Joseph was played by Arthur Roadnight and proved to be a very likeable and nonchalant character accepting his fate without too much prevaricating which made his acting somewhat bland, but he more than made up for this with his mellifluous singing voice and his plaintive rendition of Close Every Door was one of the best I've heard in a long while.
Playing opposite him was one of the oldest members of the group in the role of Narrator, Lydia Gillibrand. She too has a lovely voice, but sadly, at least tonight, was quivering and faltering quite a lot, especially on the higher notes.
There were two lovely cameo performances which I really must mention. These came in the form of Tom Hall as a rather camp and comical Potiphar; and one of the youngest members of the group, Lily Ferris who played the Baker - proving that even at eight years old she had a lovely clear singing voice and great facial expressions.
However, the show was utterly and completely stolen by a very talented young man with his funny Elvis impersonation and brilliant acting and singing; namely Riccardo Atherton as Pharaoh. Here is certainly a young man to keep an eye on!

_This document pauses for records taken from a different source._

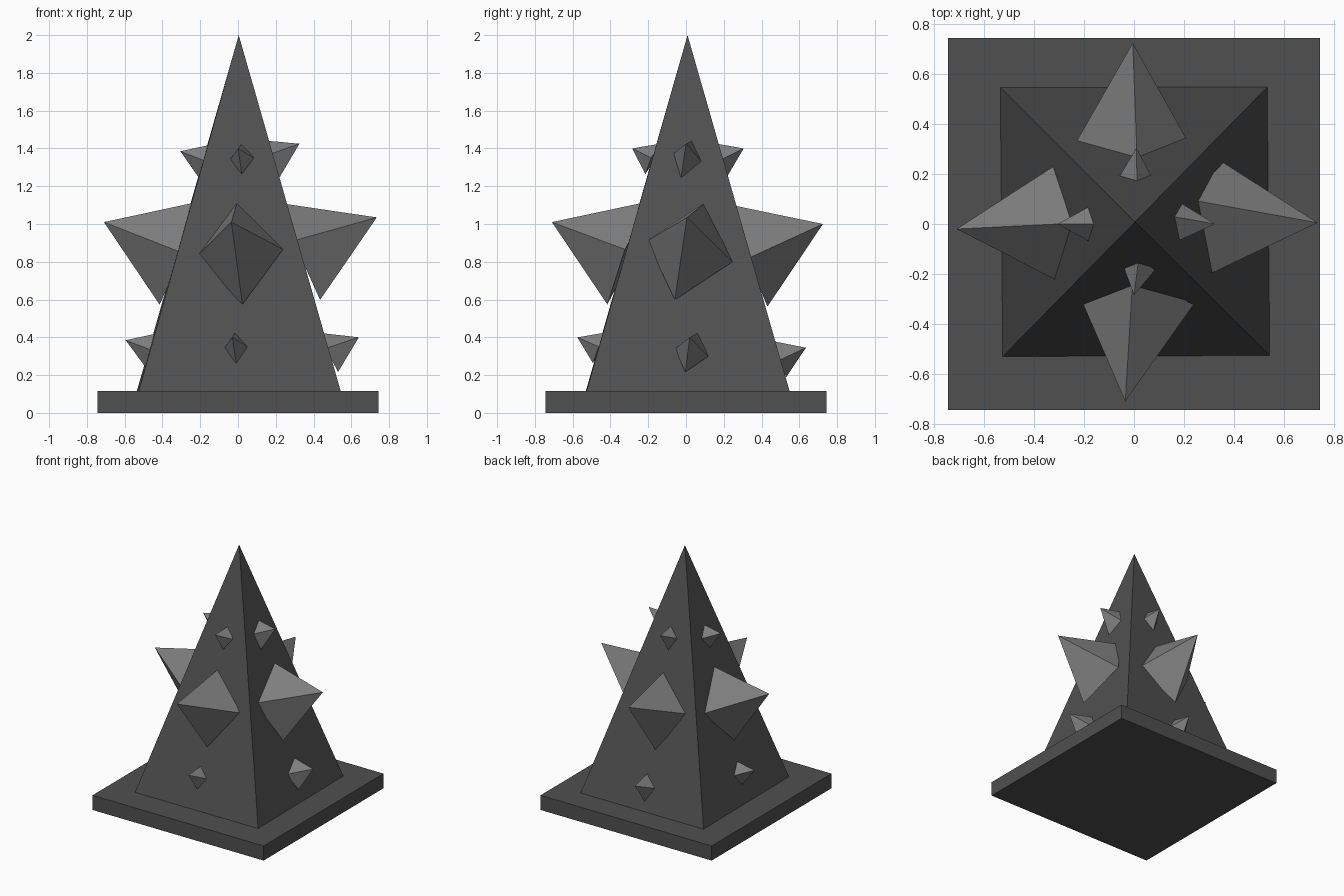
import bpy
from math import radians
from mathutils import Vector, Matrix

cube = bpy.data.objects.get("Cube")
if cube:
    bpy.data.objects.remove(cube, do_unlink=True)


def material(name, value):
    mat = bpy.data.materials.new(name)
    mat.use_nodes = True
    colour = (value, value, value, 1)
    mat.diffuse_color = colour
    bsdf = mat.node_tree.nodes["Principled BSDF"]
    bsdf.inputs["Base Color"].default_value = colour
    bsdf.inputs["Roughness"].default_value = 0.8
    return mat


dark = material("dark grey stone", 0.08)
light = material("light grey metal", 0.21)


def pyramid(name, base, tip, mat):
    """Four-sided pyramid from a base loop (anticlockwise seen from the tip)."""
    mesh = bpy.data.meshes.new(name)
    faces = [(3, 2, 1, 0)] + [(i, (i + 1) % 4, 4) for i in range(4)]
    mesh.from_pydata([Vector(p) for p in base] + [Vector(tip)], [], faces)
    mesh.materials.append(mat)
    obj = bpy.data.objects.new(name, mesh)
    bpy.context.collection.objects.link(obj)
    return obj


# square plinth
bpy.ops.mesh.primitive_cube_add(size=1, location=(0, 0, 0.0575))
plinth = bpy.context.object
plinth.name = "plinth"
plinth.scale = (1.49, 1.49, 0.115)
plinth.data.materials.append(dark)

# tall body, very slightly twisted on the plinth
pyramid("body", [(-0.527, -0.532, 0.11), (0.545, -0.528, 0.11),
                 (0.535, 0.55, 0.11), (-0.537, 0.548, 0.11)], (0.004, 0.008, 2), dark)


def spike(name, turn, tip, centre, half_width, half_height, roll):
    """Spike on one side; points are (along the side, outward, up)."""
    side = Matrix.Rotation(radians(turn), 3, "Z")
    tip, centre = (side @ Vector((u, -out, z)) for u, out, z in (tip, centre))
    axis = (tip - centre).normalized()
    right = Vector((0, 0, 1)).cross(axis).normalized()
    up = axis.cross(right)
    spin = Matrix.Rotation(radians(-roll), 3, axis)
    across, along = spin @ right * half_width, spin @ up * half_height
    base = [centre - along, centre + across, centre + along, centre - across]
    pyramid(name, base, tip, light)


# three spikes per side: upper, large middle, lower
sides = {
    "front": (0, -5, [
        ((0, 0.285, 1.40), (0.02, 0.175, 1.345), 0.065, 0.09),
        ((-0.035, 0.71, 1.01), (0.01, 0.305, 0.847), 0.23, 0.295),
        ((-0.03, 0.575, 0.40), (-0.012, 0.455, 0.345), 0.063, 0.09)]),
    "left": (90, 15, [
        ((0, 0.325, 1.425), (0.005, 0.17, 1.345), 0.085, 0.115),
        ((0.005, 0.735, 1.035), (0.02, 0.325, 0.855), 0.235, 0.29),
        ((0.02, 0.64, 0.40), (0.03, 0.48, 0.32), 0.092, 0.12)]),
    "back": (180, -5, [
        ((-0.01, 0.305, 1.40), (-0.005, 0.175, 1.34), 0.073, 0.1),
        ((0.005, 0.725, 1.0), (0.01, 0.32, 0.835), 0.23, 0.295),
        ((0, 0.635, 0.345), (0, 0.49, 0.285), 0.08, 0.105)]),
    "right": (270, 0, [
        ((0, 0.305, 1.385), (0, 0.165, 1.33), 0.078, 0.1),
        ((0.02, 0.71, 1.01), (0, 0.305, 0.847), 0.235, 0.295),
        ((0, 0.595, 0.385), (0, 0.45, 0.33), 0.08, 0.1)]),
}
for side_name, (turn, roll, spikes) in sides.items():
    for level, shape in zip(("upper", "middle", "lower"), spikes):
        spike(f"{side_name}_{level}_spike", turn, *shape, roll)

It would be impossible to mention the rest of the company by name of course, but in the main they were a strong supporting cast and were well chosen for their respective roles. One of the brothers, a tall, slim young man stood out (he sang a solo verse in Those Canaan Days), as did one of the girl dancers with long hair, down in the programme as "wives" but so sorry, I cannot name either of you!
As Joseph choirs go, then this was not particularly large with eleven members, and the majority of these were on the younger end of the scale, so it was a mistake to split them and have them as far apart from each other as possible. Indeed, the use of the two areas on either side of the proscenium was rather convoluted and strange. Awkward groupings and movements from the cast moving up, down and round those two pyramids, and the long walk from there back to centre stage made for very clumsy directing. A new addition to the show, a directorial whim I feel, was to make this a young girl's dream, and have her in pyjamas at the beginning and end. This is not a new idea, and it really didn't fit here. It was done in the re-vamp of Starlight Express, and has been done many times prior to that, but is not necessary or warranted when it's a true (if you believe the Bible) story. I feel sure too, that many of these youngsters were capable of more difficult and spectacular dancing than what they displayed last night. Obviously I understand the need to keep chorus movement simple and effective, but there were times when I really wanted to see the "wives" show us what they really could do, but instead the choreographer settled for rather lame and mediocre routines which lacked focus and discipline. The music direction was more solid thankfully and under the guidance of Alasdair Gordon, the cast made full use of their vocal abilities. My one slight niggle is that Those Canaan Days is a pastiche French Chanson and in this version it was a Funeral Dirge; however - no-one can ever please everyone!!
I do feel however that this young, vibrant, energetic and talented cast would have benefited from an older and more experienced production team at the helm.
The costumes were great. Colourful, spectacular and corny... just as they should be, and the set, at least for the second half also looked good. The camel and the chariot were well-made and worked well. My main problem with the set I shall put in the form of a question: Since when were there pyramids and Egyptian hieroglyphics in Canaan??!! Even the use of a simple black backcloth to cover these for the first half of Act 1 would have sufficed. And there really should have been sacks for the brothers. Sacks are mentioned in the lyrics many times, and small plastic panniers really didn't cut the mustard there I'm afraid.
The reprise of Any Dream Will Do sung by just the Narrator and Joseph was unnecessary and pointless, and the named characters should have taken their curtain call in costume. For me that's an unforgivable error, sorry
This is a lively and zestful production full of colour, creativity and young talent despite all my prior negativity, and they all certainly looked like they were enjoying themselves, which is after all, the primary aim! It is being performed at Heywood Civic Centre until Saturday, and it would be a shame to miss it!
Reviewer - Mark Dee
Reviewed – 21st October 2015